▶ _What you are asked to do_:
Check every line of the material below, and show those that contain "data".

##### Excerpted records #####

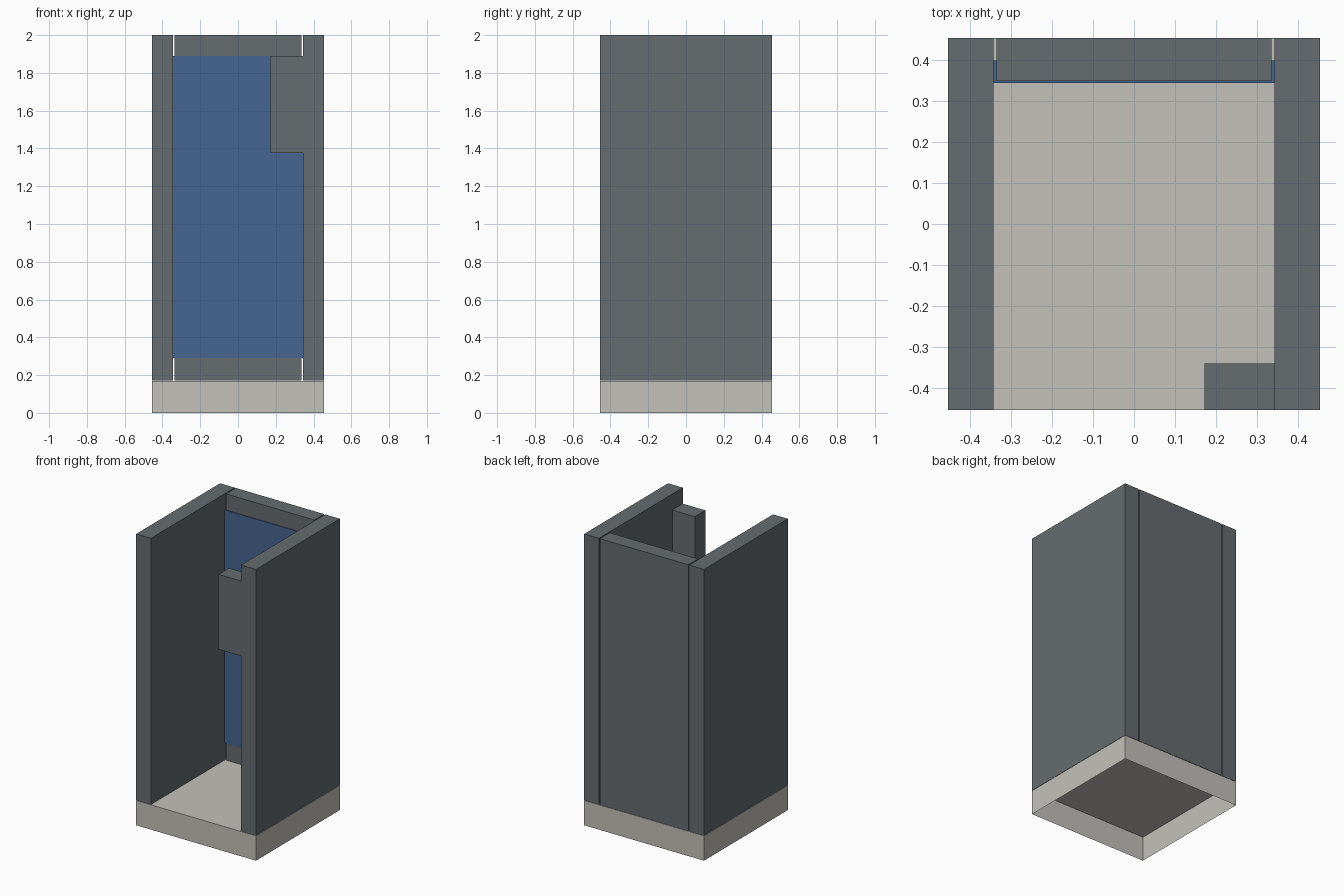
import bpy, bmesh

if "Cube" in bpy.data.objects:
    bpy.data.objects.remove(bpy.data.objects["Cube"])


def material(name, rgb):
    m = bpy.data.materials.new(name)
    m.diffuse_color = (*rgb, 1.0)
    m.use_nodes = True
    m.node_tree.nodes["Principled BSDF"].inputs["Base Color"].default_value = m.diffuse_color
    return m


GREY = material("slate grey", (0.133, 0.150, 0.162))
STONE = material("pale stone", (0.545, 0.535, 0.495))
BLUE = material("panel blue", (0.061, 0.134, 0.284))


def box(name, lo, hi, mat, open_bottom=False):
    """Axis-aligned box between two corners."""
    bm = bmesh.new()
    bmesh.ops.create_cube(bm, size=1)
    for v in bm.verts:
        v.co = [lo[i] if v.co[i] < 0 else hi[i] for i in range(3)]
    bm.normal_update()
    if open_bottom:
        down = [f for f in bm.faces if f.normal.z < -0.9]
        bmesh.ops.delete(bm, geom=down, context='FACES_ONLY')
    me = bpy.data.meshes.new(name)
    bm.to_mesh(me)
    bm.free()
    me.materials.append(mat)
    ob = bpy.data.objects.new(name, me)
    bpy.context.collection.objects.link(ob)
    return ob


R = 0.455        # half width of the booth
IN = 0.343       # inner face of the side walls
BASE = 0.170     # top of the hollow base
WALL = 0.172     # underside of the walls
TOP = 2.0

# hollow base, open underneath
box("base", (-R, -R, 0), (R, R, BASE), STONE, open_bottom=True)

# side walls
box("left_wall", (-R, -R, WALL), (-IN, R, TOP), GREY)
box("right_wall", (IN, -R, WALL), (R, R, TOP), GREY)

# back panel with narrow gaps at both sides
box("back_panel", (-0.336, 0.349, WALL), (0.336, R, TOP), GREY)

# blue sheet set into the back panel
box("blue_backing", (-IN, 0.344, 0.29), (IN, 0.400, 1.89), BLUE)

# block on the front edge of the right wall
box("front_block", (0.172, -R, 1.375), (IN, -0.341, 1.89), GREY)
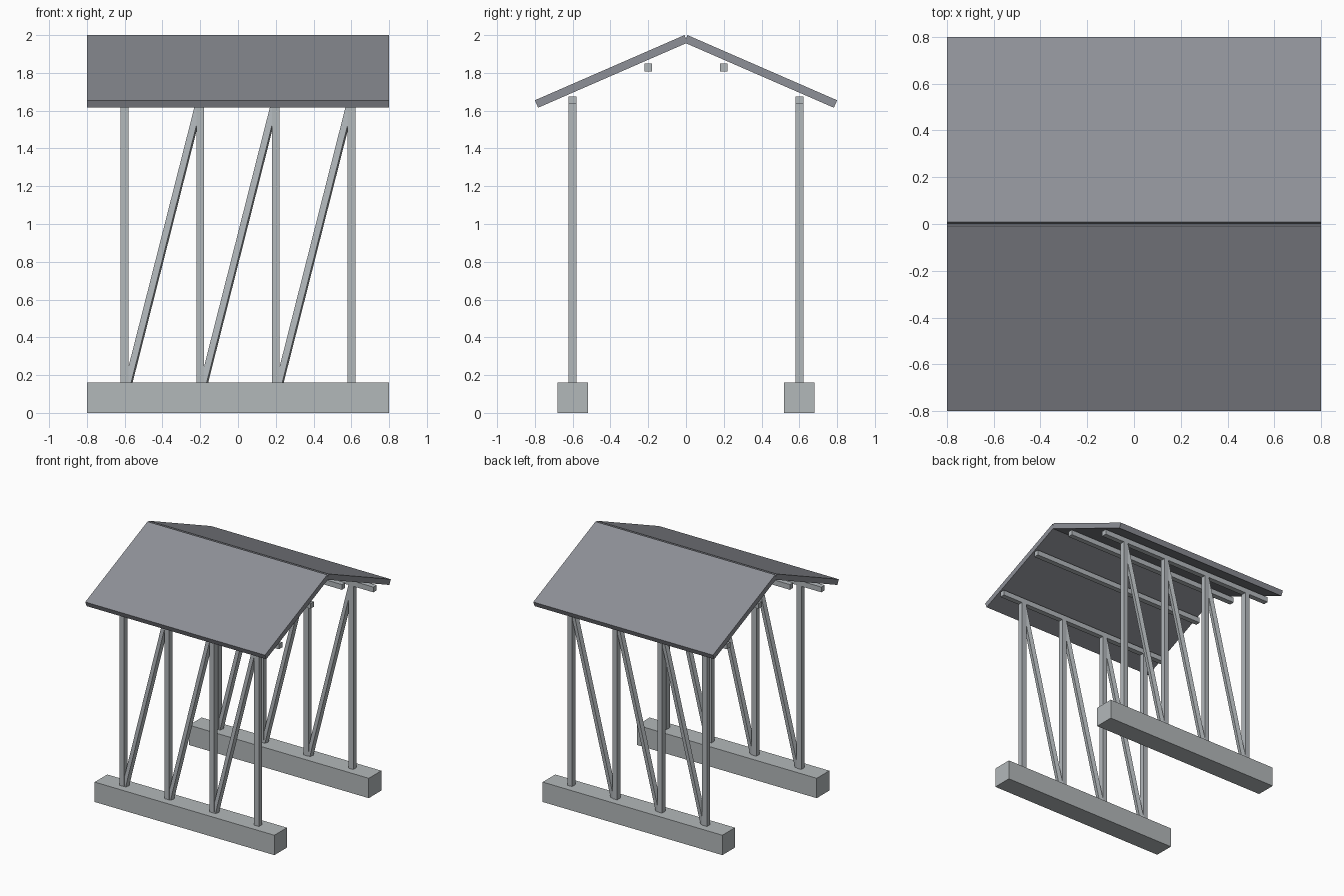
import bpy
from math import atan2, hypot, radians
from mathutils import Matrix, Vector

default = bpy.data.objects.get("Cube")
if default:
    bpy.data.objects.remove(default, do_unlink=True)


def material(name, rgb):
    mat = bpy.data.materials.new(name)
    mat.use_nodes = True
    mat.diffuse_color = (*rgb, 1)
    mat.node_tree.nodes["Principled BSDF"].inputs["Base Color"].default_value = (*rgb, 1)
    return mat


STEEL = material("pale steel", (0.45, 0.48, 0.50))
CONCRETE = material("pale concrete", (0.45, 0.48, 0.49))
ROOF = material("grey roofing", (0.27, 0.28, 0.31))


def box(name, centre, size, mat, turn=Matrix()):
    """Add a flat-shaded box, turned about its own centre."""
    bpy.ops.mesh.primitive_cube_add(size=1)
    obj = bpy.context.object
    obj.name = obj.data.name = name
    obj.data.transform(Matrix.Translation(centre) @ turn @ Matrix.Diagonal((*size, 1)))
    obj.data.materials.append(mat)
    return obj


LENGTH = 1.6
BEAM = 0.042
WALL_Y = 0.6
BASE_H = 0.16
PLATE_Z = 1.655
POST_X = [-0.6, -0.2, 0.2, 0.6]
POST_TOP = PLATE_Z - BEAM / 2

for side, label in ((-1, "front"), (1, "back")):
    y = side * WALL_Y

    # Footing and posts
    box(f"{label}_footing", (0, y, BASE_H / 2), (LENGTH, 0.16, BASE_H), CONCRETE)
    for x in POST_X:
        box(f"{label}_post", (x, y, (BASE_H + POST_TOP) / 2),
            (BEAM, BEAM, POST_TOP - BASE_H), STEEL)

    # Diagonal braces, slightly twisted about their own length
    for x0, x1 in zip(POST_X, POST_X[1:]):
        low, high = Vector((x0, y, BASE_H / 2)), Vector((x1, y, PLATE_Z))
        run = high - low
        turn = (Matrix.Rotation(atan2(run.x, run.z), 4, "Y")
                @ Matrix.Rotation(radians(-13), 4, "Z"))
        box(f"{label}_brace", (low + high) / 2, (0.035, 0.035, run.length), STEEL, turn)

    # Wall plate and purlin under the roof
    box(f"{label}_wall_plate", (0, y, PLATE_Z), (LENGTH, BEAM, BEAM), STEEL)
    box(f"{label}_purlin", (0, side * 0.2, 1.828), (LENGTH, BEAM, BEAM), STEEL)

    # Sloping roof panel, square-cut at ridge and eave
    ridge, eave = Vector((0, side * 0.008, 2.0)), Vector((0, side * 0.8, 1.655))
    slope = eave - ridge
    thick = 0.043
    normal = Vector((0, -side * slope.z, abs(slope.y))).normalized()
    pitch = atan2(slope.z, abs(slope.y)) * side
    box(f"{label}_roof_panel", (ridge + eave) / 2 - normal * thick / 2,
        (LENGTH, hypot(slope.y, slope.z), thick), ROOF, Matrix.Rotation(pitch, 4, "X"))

#####

▶ _Problem solution_:
if "Cube" in bpy.data.objects:
    bpy.data.objects.remove(bpy.data.objects["Cube"])
    m = bpy.data.materials.new(name)
    me = bpy.data.meshes.new(name)
    ob = bpy.data.objects.new(name, me)
default = bpy.data.objects.get("Cube")
    bpy.data.objects.remove(default, do_unlink=True)
    mat = bpy.data.materials.new(name)
    obj.name = obj.data.name = name
    obj.data.transform(Matrix.Translation(centre) @ turn @ Matrix.Diagonal((*size, 1)))
    obj.data.materials.append(mat)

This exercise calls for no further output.